→ **Dataset**:
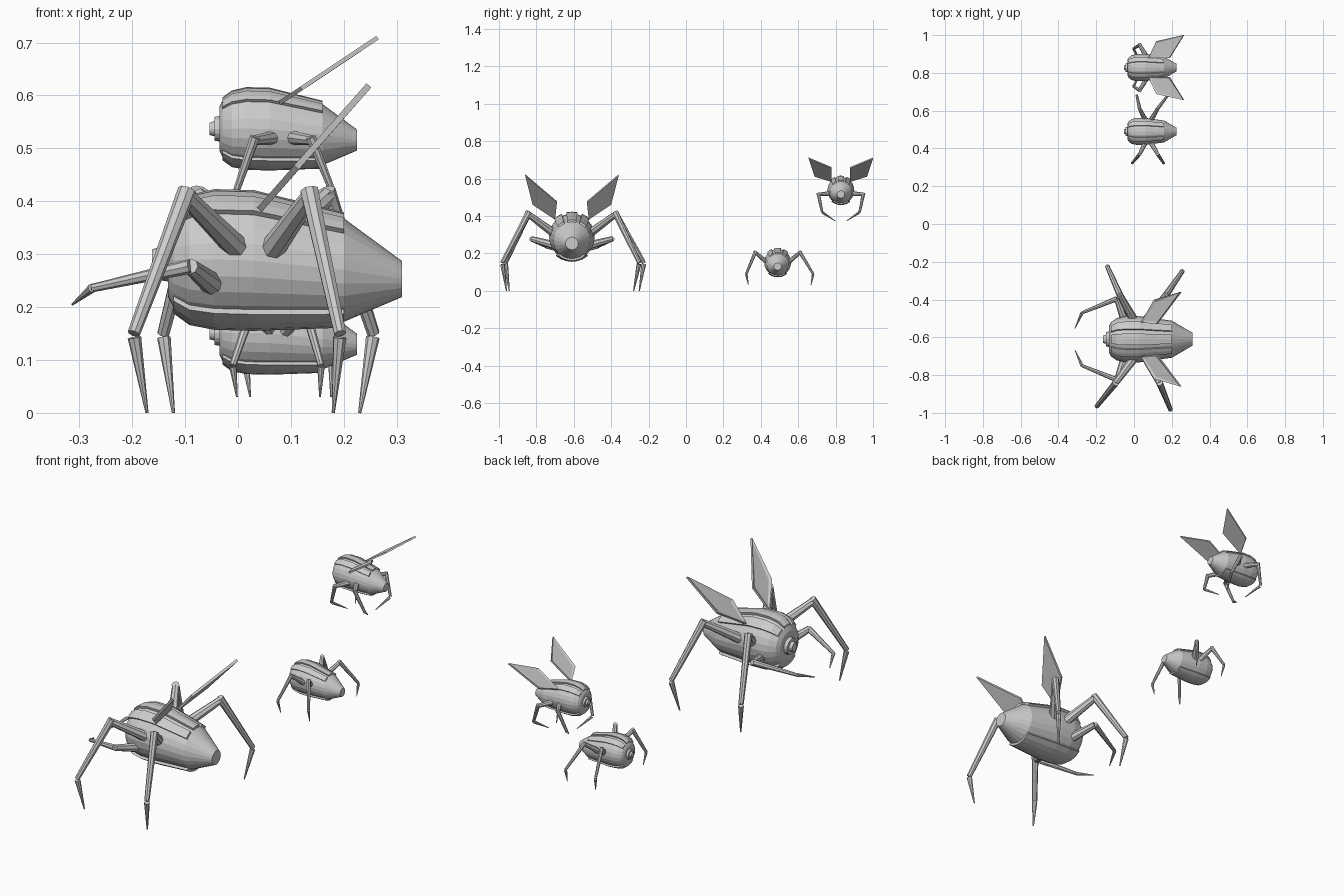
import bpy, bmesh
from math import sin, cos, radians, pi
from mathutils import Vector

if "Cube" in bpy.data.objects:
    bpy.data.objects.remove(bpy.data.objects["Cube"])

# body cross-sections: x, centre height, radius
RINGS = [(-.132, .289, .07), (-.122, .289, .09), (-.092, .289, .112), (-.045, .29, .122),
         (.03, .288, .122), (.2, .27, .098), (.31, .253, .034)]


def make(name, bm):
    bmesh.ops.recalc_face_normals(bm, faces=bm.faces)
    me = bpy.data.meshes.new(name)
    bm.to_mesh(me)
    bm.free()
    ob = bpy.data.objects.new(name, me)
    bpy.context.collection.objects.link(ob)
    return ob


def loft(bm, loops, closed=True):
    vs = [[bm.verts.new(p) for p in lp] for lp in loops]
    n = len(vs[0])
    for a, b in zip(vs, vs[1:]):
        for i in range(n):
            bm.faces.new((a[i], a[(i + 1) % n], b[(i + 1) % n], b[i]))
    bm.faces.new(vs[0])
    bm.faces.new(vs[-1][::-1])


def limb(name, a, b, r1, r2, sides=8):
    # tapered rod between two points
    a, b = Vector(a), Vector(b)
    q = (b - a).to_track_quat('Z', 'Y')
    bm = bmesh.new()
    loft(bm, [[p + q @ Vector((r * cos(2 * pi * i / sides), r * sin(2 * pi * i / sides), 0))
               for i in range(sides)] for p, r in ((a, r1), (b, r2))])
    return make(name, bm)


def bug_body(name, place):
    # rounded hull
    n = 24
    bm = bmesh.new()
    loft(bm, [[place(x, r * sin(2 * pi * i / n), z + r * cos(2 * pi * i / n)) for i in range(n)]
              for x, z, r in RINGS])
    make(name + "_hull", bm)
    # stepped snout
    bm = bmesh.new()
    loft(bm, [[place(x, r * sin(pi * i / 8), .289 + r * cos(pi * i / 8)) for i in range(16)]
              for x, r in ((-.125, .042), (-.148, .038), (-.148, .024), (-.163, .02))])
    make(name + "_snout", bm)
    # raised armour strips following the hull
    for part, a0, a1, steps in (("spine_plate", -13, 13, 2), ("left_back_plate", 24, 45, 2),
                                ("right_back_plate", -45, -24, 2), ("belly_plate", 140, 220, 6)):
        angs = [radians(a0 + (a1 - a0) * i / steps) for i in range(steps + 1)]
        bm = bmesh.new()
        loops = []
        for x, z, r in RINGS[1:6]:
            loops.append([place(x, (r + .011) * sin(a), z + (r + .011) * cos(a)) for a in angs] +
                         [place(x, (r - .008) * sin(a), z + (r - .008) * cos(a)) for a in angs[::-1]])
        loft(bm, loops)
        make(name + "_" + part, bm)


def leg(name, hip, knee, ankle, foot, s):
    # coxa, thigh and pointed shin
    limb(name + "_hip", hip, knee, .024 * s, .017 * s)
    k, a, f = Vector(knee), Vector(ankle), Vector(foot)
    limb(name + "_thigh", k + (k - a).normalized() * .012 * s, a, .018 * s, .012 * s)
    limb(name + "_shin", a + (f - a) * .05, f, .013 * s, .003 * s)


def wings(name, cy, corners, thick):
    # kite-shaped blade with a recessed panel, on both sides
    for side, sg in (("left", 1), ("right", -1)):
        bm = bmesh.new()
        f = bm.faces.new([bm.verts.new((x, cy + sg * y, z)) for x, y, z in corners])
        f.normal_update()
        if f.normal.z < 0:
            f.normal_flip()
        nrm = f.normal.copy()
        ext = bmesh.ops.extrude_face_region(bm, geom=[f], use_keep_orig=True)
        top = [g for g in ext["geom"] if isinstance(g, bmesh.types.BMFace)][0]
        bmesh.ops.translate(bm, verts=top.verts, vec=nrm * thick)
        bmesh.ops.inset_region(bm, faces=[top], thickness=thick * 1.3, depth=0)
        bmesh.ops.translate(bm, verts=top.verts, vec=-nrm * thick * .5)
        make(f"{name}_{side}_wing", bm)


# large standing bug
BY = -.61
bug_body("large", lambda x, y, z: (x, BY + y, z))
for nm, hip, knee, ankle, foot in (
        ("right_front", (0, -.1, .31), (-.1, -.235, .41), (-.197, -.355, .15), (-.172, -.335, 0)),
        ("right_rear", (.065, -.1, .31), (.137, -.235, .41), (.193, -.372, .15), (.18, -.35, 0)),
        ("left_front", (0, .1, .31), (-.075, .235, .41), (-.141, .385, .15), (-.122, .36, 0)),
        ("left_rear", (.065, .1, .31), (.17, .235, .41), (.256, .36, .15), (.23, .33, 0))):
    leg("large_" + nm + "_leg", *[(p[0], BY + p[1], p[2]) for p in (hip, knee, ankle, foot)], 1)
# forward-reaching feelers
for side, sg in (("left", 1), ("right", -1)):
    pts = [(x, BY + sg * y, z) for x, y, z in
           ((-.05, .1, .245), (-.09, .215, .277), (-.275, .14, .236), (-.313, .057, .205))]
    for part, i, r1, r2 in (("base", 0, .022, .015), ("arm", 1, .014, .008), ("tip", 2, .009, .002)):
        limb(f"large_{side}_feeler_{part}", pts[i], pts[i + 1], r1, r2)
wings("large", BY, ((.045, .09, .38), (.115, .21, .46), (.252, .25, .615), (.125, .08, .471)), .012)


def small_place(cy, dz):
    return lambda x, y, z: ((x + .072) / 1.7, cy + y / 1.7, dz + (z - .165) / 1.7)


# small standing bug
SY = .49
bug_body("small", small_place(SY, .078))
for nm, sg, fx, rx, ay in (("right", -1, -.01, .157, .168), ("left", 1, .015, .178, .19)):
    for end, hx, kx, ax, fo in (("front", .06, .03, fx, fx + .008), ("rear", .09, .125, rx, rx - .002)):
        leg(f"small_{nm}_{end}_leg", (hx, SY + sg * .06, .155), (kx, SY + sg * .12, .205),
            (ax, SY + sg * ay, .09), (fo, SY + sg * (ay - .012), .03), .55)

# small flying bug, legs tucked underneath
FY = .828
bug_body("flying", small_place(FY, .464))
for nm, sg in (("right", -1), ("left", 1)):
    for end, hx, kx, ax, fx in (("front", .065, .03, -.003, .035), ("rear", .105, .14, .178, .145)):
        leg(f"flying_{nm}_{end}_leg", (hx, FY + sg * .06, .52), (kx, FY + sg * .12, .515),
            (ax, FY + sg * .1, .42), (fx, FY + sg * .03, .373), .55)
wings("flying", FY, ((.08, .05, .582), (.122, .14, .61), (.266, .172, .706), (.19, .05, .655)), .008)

→ **Work instructions**: Give an exact copy of the lines above from the line with "loft(bm, [[place(x, r * sin(2" up to and including the line with "s, .012 * s)", and leave everything else out.

→ **Solution**:
    loft(bm, [[place(x, r * sin(2 * pi * i / n), z + r * cos(2 * pi * i / n)) for i in range(n)]
              for x, z, r in RINGS])
    make(name + "_hull", bm)
    # stepped snout
    bm = bmesh.new()
    loft(bm, [[place(x, r * sin(pi * i / 8), .289 + r * cos(pi * i / 8)) for i in range(16)]
              for x, r in ((-.125, .042), (-.148, .038), (-.148, .024), (-.163, .02))])
    make(name + "_snout", bm)
    # raised armour strips following the hull
    for part, a0, a1, steps in (("spine_plate", -13, 13, 2), ("left_back_plate", 24, 45, 2),
                                ("right_back_plate", -45, -24, 2), ("belly_plate", 140, 220, 6)):
        angs = [radians(a0 + (a1 - a0) * i / steps) for i in range(steps + 1)]
        bm = bmesh.new()
        loops = []
        for x, z, r in RINGS[1:6]:
            loops.append([place(x, (r + .011) * sin(a), z + (r + .011) * cos(a)) for a in angs] +
                         [place(x, (r - .008) * sin(a), z + (r - .008) * cos(a)) for a in angs[::-1]])
        loft(bm, loops)
        make(name + "_" + part, bm)


def leg(name, hip, knee, ankle, foot, s):
    # coxa, thigh and pointed shin
    limb(name + "_hip", hip, knee, .024 * s, .017 * s)
    k, a, f = Vector(knee), Vector(ankle), Vector(foot)
    limb(name + "_thigh", k + (k - a).normalized() * .012 * s, a, .018 * s, .012 * s)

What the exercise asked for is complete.